** EXTRACTED INFORMATION **
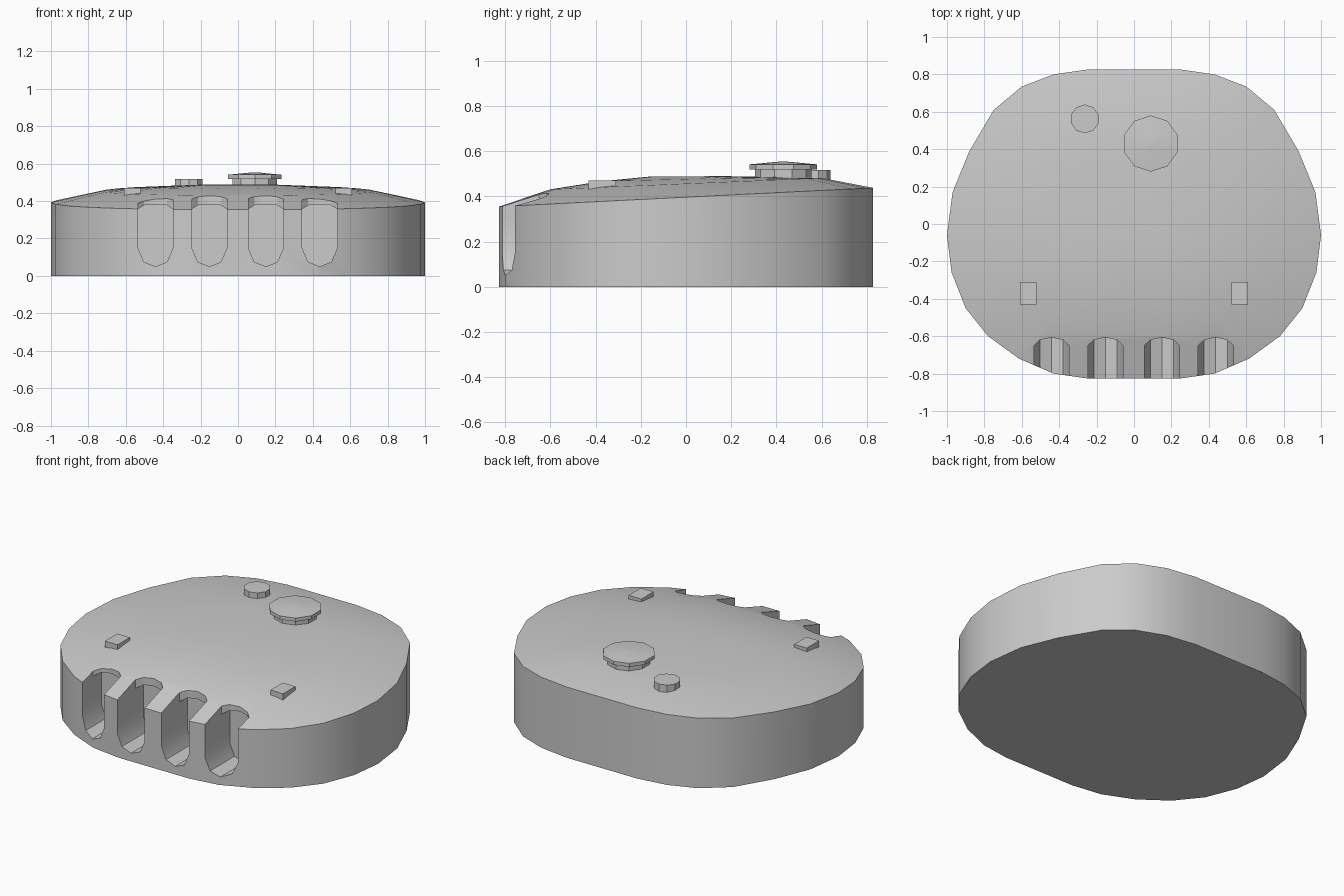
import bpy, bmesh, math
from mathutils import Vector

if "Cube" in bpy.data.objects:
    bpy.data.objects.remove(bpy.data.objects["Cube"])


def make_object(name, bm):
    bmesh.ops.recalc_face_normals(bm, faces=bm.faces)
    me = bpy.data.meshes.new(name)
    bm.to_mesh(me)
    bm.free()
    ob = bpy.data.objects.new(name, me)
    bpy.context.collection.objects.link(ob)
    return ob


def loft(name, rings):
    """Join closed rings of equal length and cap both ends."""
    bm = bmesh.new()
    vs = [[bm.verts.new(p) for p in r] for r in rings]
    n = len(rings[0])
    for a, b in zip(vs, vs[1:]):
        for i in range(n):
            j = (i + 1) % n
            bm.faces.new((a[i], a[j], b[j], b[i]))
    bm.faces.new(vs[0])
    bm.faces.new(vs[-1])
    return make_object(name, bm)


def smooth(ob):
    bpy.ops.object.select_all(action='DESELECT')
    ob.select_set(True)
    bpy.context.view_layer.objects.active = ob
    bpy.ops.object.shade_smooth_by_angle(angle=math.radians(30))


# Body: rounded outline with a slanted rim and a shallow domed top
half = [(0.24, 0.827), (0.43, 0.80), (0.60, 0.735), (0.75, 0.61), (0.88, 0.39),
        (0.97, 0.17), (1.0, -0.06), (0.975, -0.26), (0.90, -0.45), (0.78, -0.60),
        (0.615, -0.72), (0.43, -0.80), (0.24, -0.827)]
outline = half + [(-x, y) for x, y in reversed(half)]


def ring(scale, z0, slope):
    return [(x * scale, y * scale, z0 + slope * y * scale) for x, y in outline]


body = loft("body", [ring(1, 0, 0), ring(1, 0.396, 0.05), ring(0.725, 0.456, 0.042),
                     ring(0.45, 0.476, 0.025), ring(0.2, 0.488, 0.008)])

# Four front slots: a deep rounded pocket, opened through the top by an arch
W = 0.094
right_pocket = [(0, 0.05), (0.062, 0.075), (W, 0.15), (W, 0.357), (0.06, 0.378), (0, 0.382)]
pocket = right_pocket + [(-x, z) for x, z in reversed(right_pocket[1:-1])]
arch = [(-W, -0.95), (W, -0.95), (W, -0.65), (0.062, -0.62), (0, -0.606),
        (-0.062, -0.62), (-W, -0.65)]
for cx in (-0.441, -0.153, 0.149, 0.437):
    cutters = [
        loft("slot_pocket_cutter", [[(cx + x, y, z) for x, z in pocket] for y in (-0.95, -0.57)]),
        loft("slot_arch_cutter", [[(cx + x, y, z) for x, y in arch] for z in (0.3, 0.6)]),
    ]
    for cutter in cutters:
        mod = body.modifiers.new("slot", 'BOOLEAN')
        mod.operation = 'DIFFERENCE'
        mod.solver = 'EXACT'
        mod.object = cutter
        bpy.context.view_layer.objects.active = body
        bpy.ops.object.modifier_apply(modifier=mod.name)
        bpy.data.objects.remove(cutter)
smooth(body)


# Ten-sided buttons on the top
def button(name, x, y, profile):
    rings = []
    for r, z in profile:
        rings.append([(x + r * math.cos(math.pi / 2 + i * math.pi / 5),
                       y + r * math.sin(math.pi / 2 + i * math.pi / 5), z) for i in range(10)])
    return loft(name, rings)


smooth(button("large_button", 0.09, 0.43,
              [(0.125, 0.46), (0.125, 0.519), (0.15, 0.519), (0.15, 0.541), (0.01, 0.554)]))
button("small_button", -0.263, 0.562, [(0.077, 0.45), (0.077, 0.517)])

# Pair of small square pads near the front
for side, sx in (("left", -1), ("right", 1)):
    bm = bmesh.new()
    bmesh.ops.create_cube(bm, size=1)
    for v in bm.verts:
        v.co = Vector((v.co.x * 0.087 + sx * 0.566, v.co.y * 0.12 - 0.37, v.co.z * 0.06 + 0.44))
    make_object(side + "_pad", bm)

==

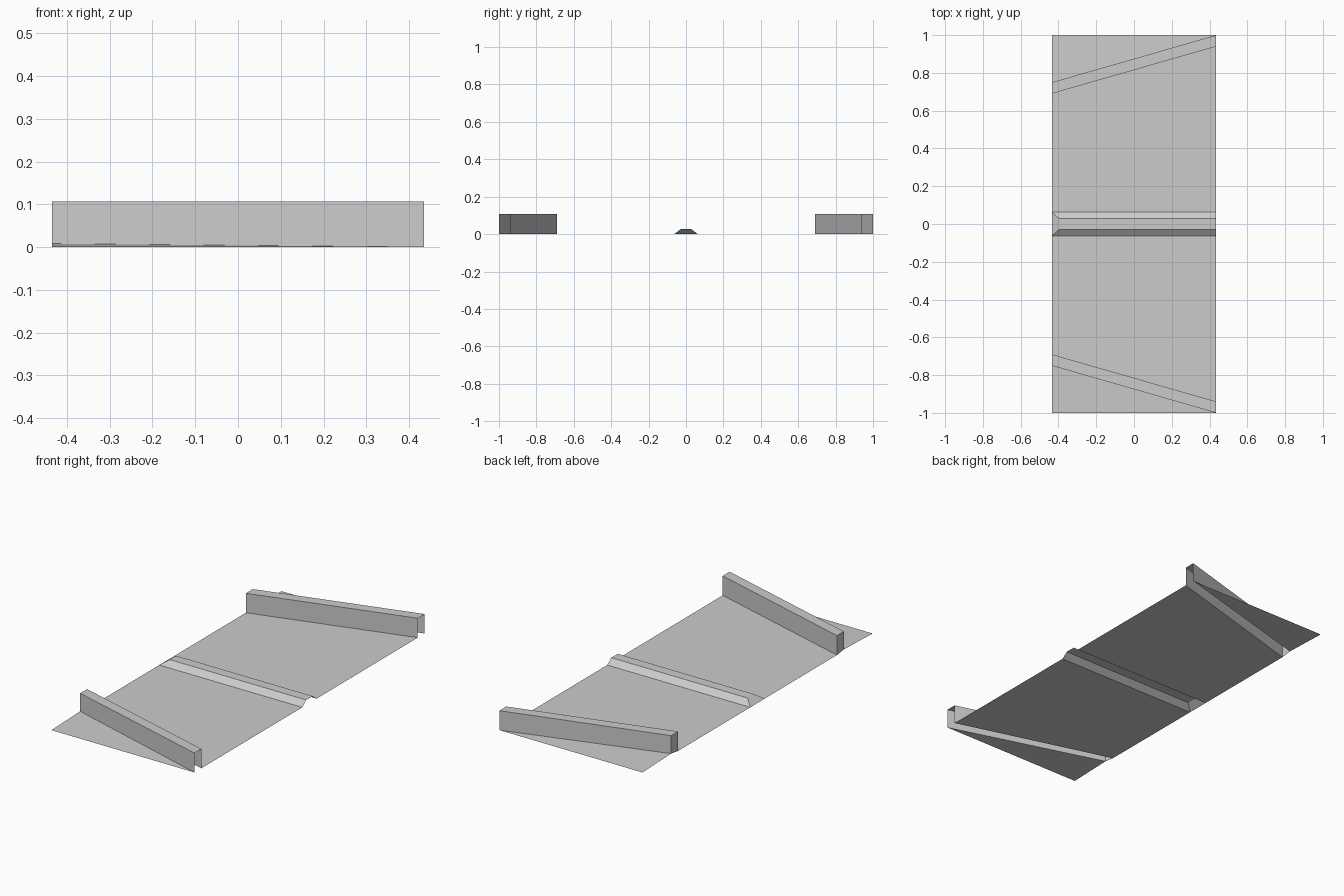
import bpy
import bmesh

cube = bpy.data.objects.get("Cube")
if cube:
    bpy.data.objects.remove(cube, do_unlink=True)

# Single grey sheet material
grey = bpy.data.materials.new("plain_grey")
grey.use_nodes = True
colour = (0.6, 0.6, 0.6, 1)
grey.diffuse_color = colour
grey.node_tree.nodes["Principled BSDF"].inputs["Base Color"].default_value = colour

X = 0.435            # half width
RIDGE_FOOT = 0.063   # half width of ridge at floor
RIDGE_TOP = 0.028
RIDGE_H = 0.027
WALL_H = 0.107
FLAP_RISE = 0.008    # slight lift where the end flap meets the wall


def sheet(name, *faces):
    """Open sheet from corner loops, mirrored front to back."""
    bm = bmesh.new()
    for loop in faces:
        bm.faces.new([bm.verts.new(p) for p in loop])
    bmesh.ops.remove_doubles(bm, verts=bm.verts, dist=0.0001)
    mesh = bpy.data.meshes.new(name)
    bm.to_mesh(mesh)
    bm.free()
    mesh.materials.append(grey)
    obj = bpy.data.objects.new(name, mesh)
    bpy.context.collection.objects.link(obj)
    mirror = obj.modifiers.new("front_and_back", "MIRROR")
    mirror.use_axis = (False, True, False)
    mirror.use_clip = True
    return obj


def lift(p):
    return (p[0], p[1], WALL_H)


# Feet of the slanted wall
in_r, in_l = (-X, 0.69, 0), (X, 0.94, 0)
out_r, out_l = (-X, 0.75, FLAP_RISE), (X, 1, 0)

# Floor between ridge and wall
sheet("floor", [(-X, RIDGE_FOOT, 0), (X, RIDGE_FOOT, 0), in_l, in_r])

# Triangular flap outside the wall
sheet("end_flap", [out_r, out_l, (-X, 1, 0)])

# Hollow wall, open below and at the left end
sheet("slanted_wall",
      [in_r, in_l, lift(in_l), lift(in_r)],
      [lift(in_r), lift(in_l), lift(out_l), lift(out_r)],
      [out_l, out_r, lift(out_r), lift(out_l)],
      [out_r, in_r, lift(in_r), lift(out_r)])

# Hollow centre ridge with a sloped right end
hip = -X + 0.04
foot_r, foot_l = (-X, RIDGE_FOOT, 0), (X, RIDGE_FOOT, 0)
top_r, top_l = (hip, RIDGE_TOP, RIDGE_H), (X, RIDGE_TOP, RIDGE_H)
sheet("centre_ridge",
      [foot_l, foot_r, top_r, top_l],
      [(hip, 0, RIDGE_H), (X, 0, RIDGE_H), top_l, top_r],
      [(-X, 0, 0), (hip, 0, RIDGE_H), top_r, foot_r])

** BRIEF **
Within the listing above, the range opens at the line with "ring(0.45, 0.476, 0.025), ring(0.2, 0.488, 0.008)])" and closes at the line with "mod.solver = 'EXACT'". Reproduce exactly the lines of that range, including both ends.

** SOLUTION TO THE EXERCISE **
                     ring(0.45, 0.476, 0.025), ring(0.2, 0.488, 0.008)])

# Four front slots: a deep rounded pocket, opened through the top by an arch
W = 0.094
right_pocket = [(0, 0.05), (0.062, 0.075), (W, 0.15), (W, 0.357), (0.06, 0.378), (0, 0.382)]
pocket = right_pocket + [(-x, z) for x, z in reversed(right_pocket[1:-1])]
arch = [(-W, -0.95), (W, -0.95), (W, -0.65), (0.062, -0.62), (0, -0.606),
        (-0.062, -0.62), (-W, -0.65)]
for cx in (-0.441, -0.153, 0.149, 0.437):
    cutters = [
        loft("slot_pocket_cutter", [[(cx + x, y, z) for x, z in pocket] for y in (-0.95, -0.57)]),
        loft("slot_arch_cutter", [[(cx + x, y, z) for x, y in arch] for z in (0.3, 0.6)]),
    ]
    for cutter in cutters:
        mod = body.modifiers.new("slot", 'BOOLEAN')
        mod.operation = 'DIFFERENCE'
        mod.solver = 'EXACT'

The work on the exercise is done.